What we’re reading: What Does It Mean To Be Present?

presentI’m a day late on Children’s Book Week but I hope you will forgive me!

I work in the school library on Fridays, and the best thing about that is that I get to peruse the shelves and get an idea of what is new and popular in the world of children’s literature. If I knew when I was starting out in my adult life what I know now I would have been a children’s librarian. Ah, well, there’s still time for that….

Anyway, a few weeks ago there was a new series on the shelf by Rana DiOrio, “What does it mean to be….?” and the one that particularly caught my eye was What Does It Mean To Be Present? Usually I am underwhelmed by books that try to teach children lofty concepts like presence and environmentalism (a notable exception, The Peace Book by Todd Parr, is one of my favorite children’s books ever written ever). I find that they are usually very preachy and over-simplify things to the point of missing the real truth of their subject. I usually prefer story books that get at these lessons in a more oblique way, like The Forgiveness Garden or Max’s Words.

But this one I love. The illustrations by Eliza Wheeler are and adorable and pleasingly understated while profoundly enhancing the concepts for young children. Harry spent a long time studying the page about “focusing on what’s happening now, instead of thinking about what’s next”, noticing how the girl in the picture was half-heartedly working on her school work while gazing longingly at the playground outside. The book shows instead of tells, presenting examples of presence that are meaningful and doable for children such as listening carefully, tasting your food while you eat slowly, practicing gratitude, and enjoying the feel of your dog’s fur. The book is intended for children, but I know plenty of adults – myself included! – who would benefit from the lessons it contains.

We purchased the NOOK Kids Read-to-Me version of the book and my kids love listening to the child narrator whose voice makes the concepts all that much more accessible for them. And if you need one more thing to love about this book, the publisher, Little Pickle Press (founded and run by Rana DiOrio) is a Certified B Corporation with a commitment to social and environmental performance, accountability and transparency. (If you were looking to buy a dead tree copy of the book you can order directly from the publisher, or my favorite book seller, Better World Books, which is a Certified B Corporation as well.)

The future of the world passes through the family

Calligraphy by Thich Nhat Hanh

Calligraphy by Thich Nhat Hanh

The future of the world…passes through the family. ~ Pope John Paul II

Actually the full quote is, “The future of the world and the church passes through the family.” Though I’m not concerned with the future of the church (all due respect to those who are), the recognition that the future is determined by what goes on in our homes is extremely compelling.

Compelling, and a little intimidating.

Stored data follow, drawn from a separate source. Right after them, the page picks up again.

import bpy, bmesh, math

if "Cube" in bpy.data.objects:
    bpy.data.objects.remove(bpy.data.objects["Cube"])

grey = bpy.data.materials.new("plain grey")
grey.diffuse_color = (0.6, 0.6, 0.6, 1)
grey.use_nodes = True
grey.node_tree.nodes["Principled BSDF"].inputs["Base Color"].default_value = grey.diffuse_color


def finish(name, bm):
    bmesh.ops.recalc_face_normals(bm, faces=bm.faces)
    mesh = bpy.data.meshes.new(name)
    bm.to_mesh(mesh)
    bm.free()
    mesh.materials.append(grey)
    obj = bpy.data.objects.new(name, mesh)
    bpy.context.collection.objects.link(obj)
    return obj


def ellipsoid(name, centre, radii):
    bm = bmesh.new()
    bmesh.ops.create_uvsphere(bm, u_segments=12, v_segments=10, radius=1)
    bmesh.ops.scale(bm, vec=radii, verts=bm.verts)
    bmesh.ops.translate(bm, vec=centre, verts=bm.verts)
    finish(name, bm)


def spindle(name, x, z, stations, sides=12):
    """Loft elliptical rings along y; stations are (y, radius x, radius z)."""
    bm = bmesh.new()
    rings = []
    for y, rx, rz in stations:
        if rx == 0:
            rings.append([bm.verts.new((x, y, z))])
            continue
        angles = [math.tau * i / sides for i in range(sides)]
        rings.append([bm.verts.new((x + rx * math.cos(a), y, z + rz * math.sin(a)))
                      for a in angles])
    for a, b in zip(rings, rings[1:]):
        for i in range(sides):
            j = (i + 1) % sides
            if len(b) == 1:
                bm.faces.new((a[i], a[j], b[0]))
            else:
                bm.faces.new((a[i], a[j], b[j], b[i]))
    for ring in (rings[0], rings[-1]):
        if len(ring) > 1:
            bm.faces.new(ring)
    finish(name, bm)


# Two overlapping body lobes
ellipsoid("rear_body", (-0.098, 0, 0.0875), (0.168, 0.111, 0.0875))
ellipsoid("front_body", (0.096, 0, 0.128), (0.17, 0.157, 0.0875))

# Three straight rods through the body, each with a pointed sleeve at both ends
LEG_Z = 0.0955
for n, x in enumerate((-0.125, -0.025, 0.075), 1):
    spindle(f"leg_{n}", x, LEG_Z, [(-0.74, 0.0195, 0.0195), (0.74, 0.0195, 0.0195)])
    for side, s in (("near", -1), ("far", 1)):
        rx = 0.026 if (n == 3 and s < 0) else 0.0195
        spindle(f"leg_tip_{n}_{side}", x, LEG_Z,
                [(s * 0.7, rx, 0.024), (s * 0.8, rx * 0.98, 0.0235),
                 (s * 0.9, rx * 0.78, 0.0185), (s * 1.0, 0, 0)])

I chose parenthood and entered into it with the benefit of personal, marital and financial stability. I actively prepared for it and continue to make it my priority. Still, I feel unequal to the task of nurturing two future changemakers. I make mistakes every day. I lose my temper and raise my voice. I work more than I should, and spend less time with my kids than they deserve. I don’t feed them enough fruits and veggies, and sometimes we have pizza three times in a week.

But at least I have a road map when it comes to my own family; I have an idea of what I want to accomplish. My obligation to my own family is clear to the extent that my goals are clear. What is significantly less clear to me is my obligation to the community at large. It is not my responsibility – indeed, not my right – to tell others how to live. Yet I have a deep conviction that our world would be a much better place if people developed a more peaceful approach to life, and I want to facilitate that shift.

If I want to see non-violence in the world, how can I support other families as well as my own?

I work hard to practice non-violence as I understand it. I encourage my own children to do the same. But we are just one small family, and while our family is important I want to do more.

On my home altar, I have the above message from Thich Nhat Hanh: Peace in oneself, peace in the world. On the one surface it seems obvious, hardly worth stating even, that peace on a large scale begins with individual people making individual choices that support peace. But this is one of those teachings that has layers of meaning that are peeled away the more you sit with it. Taken to a deeper level, peace is more than the absence of overt violence, and cultivating a peaceful heart has more subtle and more profound effect than simply refraining from causing obvious injury to another.

Recently I was listening to a lecture by MIchael Nagler on non-violence and mirror neurons. Neuroscientists have found that we have neurons that behave the same way when we do something as when we watch someone else do it, which helps explain why we feel nervous when someone checks out the strange noise in a horror movie and we cry when we see a Kleenex commercial.

I understand this as an anatomical or physiological underpinning of “vibes”. When I am around someone who is stressed out, I feel stressed. Spending time around someone who is angry leaves me feeling a bit angry myself. But when I am with someone who is peaceful and centered, I take a bit of that with me. My own state of mind is impacted by the people around me.

But it works the other way, too: we impact the states of mind of others. In this way, we can promote peace with everyone we meet without saying a word. If we walk in the world with peace in our hearts and minds, others people’s mirror neurons will reflect that and they will feel a bit more peaceful than they otherwise would have. The more we elevate the level of peace in ourselves, the more it is elevated in the people around us, and around them, and around the world.

How will you boost the peace factor in the world today?